Standard Pages (they don't change often)

Wednesday, August 22, 2012


Kusshi oysters with yuzu sorbet, Uchi Houston. Much improved from an earlier rendition, particularly in taking advantage of the cold temperature contrasts. 
Although aroma and flavor (which are neurologically interlinked) take the bulk of the attention when judging food, texture and temperature are important, albeit less discussed, components of the dining experience. Temperature, in particular, is such a fleeting characteristic - as time proceeds, whatever food served, eventually equilibrates to the room temperature.  Thus, optimal service, from plating to the uncontrolled moment when the diner actually eats the product, is a delicate balancing act.

All the more reason why this type of precision and planning should be lauded. Take sushi, for example. In many American restaurants, to promote the illusion of safety, sushi is often served cold, just barely above refrigerator temperature. At some places, even the rice is cold. But the masterful sushi chefs of Uchi Houston, they present their sushi warm (the rice held as small batches in tortilla warmers - a clever repurposing of the common local implement). Thus, the full flavor and texture of the fish and condiments bloom in chewing, intermingling with texture of the expertly cooked rice.

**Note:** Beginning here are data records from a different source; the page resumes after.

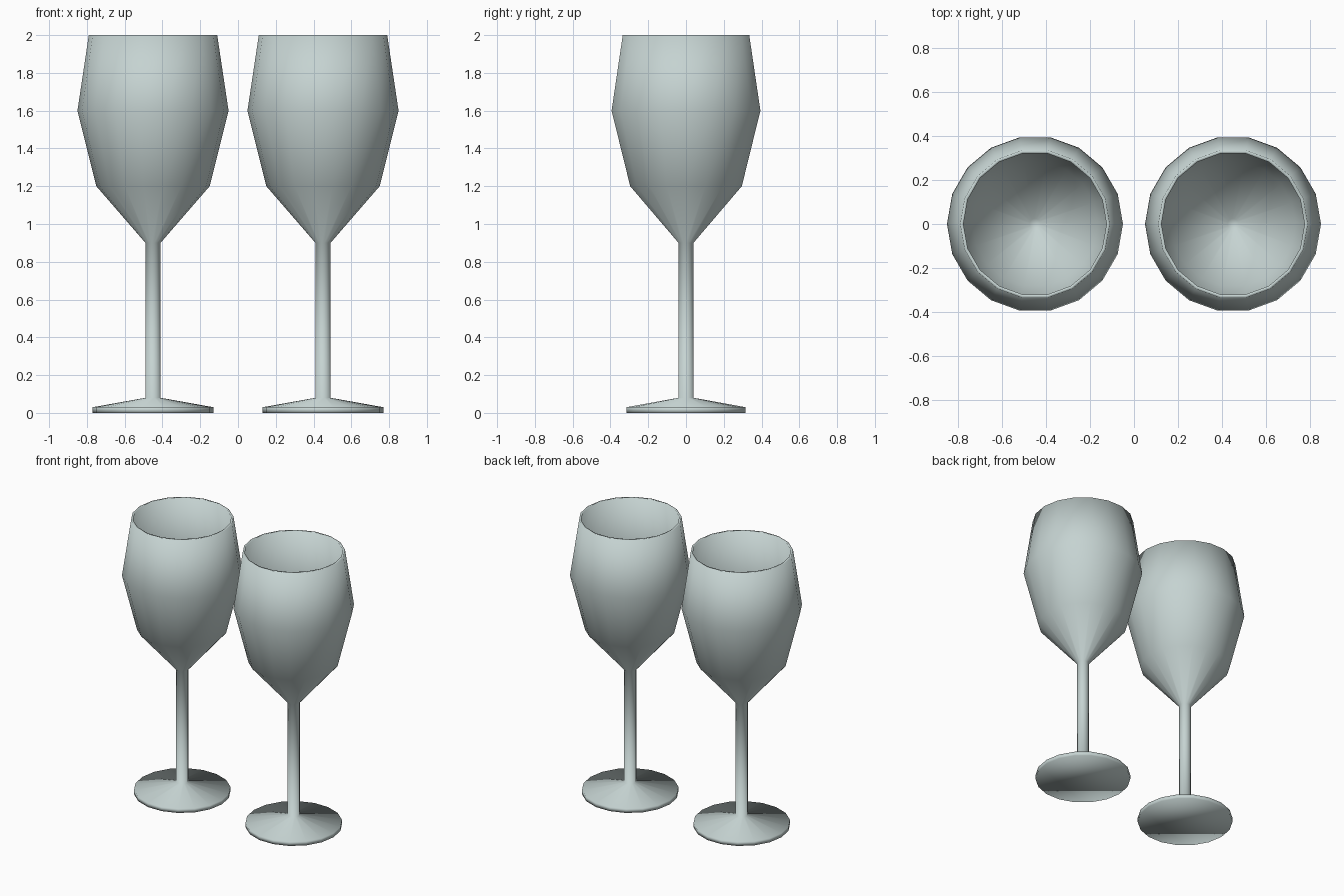
import bpy
import bmesh
from math import cos, sin, tau

SIDES = 18

default = bpy.data.objects.get("Cube")
if default:
    bpy.data.objects.remove(default, do_unlink=True)

# Pale grey-green glass
glass = bpy.data.materials.new("pale_glass")
glass.use_nodes = True
colour = (0.56, 0.65, 0.64, 1)
glass.diffuse_color = colour
glass.node_tree.nodes["Principled BSDF"].inputs["Base Color"].default_value = colour

# (radius, height) from the foot, up the outside and down the inside
PROFILE = [
    (0.32, 0), (0.32, 0.03), (0.04, 0.08),           # foot
    (0.04, 0.9),                                     # stem
    (0.3, 1.2), (0.4, 1.6), (0.34, 2),               # bowl outside
    (0.325, 2), (0.385, 1.6), (0.285, 1.2), (0.025, 0.92),  # bowl inside
]


def wine_glass(name, x):
    """Revolve the profile into one closed goblet."""
    bm = bmesh.new()
    rings = [[bm.verts.new((r * cos(tau * i / SIDES), r * sin(tau * i / SIDES), z))
              for i in range(SIDES)] for r, z in PROFILE]
    for low, high in zip(rings, rings[1:]):
        for i in range(SIDES):
            j = (i + 1) % SIDES
            bm.faces.new((low[i], low[j], high[j], high[i]))
    bm.faces.new(rings[0][::-1])   # underside
    bm.faces.new(rings[-1])        # bowl floor
    for face in bm.faces:
        face.smooth = True
    mesh = bpy.data.meshes.new(name)
    bm.to_mesh(mesh)
    bm.free()
    mesh.materials.append(glass)
    obj = bpy.data.objects.new(name, mesh)
    obj.location.x = x
    bpy.context.collection.objects.link(obj)


wine_glass("left_wine_glass", 0.45)
wine_glass("right_wine_glass", -0.45)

Hirame fin nigiri, Uchi Houston. Taken from around the fin, this cut of the flounder is rare indeed, comprising but a tiny fraction of the available flesh on the fish. 

No comments:

Post a Comment